Each line of the entries that mentions the string "radians" needs to be reported.

▶ **Data shown**:
========================================

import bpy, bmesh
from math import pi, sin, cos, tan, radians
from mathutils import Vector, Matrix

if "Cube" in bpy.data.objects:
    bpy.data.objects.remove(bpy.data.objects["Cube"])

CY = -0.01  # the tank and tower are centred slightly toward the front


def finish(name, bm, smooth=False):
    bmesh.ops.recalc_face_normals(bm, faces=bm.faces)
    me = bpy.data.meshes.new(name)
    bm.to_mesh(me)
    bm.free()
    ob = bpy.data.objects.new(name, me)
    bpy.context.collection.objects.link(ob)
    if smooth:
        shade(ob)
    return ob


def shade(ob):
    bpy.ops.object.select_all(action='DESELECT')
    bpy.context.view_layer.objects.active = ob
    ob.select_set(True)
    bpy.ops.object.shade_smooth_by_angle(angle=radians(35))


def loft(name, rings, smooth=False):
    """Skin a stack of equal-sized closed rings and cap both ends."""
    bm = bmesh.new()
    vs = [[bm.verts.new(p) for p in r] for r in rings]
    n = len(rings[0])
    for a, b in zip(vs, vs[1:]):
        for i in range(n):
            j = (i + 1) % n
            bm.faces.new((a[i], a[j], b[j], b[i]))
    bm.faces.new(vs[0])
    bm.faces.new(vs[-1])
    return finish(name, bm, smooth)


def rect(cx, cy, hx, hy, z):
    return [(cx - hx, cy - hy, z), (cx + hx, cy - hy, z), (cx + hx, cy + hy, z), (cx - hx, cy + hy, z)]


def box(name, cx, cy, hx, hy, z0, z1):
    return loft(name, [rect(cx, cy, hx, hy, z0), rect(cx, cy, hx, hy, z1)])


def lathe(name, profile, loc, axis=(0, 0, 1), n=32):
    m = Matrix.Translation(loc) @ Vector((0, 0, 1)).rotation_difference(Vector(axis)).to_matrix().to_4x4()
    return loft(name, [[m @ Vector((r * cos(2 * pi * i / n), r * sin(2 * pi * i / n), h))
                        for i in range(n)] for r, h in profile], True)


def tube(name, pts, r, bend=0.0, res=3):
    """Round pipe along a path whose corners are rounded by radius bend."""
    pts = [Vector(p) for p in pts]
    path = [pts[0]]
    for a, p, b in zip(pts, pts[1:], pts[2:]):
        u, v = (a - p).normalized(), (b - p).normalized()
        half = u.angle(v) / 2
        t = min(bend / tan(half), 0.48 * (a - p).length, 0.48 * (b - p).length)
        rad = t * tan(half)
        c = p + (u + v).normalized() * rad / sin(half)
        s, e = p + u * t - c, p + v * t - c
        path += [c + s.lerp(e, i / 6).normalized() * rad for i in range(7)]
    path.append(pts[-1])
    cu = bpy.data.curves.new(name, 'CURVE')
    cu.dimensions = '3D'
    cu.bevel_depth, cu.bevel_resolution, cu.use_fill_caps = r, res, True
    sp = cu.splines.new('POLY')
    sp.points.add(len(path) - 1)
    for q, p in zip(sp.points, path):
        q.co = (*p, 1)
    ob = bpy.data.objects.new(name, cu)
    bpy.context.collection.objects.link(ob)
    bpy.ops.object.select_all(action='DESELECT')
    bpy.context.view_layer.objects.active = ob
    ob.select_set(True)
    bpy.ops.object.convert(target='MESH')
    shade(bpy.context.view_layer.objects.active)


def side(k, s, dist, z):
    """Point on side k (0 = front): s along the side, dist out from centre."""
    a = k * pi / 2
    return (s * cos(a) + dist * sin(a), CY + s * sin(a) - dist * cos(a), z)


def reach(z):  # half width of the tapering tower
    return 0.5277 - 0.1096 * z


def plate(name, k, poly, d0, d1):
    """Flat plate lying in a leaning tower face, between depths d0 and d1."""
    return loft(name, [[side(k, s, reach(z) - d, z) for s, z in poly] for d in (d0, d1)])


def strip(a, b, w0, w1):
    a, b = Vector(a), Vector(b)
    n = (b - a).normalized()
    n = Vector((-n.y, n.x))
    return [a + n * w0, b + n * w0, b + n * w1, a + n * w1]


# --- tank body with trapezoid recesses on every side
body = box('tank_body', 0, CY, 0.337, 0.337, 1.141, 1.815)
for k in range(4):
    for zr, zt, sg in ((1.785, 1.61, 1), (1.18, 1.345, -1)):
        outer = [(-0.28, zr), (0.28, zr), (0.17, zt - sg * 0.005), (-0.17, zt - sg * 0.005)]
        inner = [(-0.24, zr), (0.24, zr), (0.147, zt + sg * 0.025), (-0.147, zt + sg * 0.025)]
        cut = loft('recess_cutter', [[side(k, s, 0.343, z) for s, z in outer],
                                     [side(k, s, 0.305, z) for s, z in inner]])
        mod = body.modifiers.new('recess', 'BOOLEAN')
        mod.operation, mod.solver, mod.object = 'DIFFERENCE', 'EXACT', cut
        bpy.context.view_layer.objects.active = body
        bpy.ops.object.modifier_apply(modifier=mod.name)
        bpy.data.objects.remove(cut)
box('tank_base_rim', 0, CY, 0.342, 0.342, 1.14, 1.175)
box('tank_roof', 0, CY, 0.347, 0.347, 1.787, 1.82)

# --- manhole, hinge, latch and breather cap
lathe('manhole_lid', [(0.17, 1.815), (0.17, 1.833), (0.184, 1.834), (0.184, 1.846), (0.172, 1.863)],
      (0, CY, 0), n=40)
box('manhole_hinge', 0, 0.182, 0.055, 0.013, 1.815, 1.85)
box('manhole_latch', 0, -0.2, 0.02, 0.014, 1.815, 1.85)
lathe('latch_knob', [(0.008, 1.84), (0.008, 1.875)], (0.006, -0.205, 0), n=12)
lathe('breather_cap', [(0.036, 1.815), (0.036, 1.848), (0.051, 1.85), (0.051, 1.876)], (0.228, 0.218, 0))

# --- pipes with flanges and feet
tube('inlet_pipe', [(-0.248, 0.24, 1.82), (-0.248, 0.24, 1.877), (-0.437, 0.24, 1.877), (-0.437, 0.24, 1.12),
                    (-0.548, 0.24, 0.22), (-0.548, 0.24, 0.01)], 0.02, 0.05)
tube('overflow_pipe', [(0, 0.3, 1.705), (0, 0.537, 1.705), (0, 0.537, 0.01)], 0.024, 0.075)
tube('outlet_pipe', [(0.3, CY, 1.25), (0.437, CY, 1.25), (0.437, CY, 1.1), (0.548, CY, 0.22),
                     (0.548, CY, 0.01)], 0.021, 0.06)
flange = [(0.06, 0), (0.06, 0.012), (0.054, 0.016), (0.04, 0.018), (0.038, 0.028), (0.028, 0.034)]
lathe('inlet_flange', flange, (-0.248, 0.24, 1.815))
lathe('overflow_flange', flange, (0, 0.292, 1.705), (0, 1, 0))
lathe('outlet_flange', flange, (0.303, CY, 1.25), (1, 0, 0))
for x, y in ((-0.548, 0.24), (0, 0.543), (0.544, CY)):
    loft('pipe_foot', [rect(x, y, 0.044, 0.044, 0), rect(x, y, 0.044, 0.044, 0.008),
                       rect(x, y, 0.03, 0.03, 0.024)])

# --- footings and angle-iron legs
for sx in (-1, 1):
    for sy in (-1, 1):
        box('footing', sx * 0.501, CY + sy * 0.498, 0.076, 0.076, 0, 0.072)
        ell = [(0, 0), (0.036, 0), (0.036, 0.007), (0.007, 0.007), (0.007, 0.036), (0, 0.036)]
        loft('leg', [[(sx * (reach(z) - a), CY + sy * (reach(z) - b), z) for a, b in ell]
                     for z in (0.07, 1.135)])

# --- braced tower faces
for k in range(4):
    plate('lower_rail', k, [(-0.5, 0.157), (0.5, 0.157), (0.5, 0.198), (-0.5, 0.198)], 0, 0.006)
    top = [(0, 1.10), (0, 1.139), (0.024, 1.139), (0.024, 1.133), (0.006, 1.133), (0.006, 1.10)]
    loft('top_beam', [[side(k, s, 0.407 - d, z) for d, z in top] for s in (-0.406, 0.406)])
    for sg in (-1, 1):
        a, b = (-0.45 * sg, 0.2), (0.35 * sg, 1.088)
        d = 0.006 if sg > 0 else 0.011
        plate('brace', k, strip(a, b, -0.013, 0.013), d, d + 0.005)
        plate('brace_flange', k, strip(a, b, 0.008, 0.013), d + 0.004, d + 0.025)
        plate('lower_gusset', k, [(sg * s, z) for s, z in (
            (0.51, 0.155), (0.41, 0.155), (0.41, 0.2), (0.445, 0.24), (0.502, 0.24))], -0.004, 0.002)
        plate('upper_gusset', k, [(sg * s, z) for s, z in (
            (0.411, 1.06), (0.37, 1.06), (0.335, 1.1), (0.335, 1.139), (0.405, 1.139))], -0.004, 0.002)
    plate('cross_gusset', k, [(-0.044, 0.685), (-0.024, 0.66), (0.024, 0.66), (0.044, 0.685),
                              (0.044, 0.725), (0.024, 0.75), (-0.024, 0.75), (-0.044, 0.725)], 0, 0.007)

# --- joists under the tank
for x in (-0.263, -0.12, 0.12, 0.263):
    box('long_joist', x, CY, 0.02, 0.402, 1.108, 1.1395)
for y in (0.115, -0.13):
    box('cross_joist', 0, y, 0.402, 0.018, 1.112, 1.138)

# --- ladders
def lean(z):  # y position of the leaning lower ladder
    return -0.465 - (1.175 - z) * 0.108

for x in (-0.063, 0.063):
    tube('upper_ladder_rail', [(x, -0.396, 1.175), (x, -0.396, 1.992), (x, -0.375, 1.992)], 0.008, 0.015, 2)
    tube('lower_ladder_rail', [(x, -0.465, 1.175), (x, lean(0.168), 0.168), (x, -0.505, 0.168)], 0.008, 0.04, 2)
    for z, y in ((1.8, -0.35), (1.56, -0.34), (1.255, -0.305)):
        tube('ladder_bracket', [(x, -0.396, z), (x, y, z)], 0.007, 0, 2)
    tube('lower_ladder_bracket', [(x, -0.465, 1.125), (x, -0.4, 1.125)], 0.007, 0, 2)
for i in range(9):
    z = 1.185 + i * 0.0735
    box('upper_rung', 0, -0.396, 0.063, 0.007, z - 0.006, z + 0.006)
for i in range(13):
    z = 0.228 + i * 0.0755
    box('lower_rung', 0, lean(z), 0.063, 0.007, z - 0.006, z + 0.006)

========================================

▶ **Exercise solution**:
from math import pi, sin, cos, tan, radians
    bpy.ops.object.shade_smooth_by_angle(angle=radians(35))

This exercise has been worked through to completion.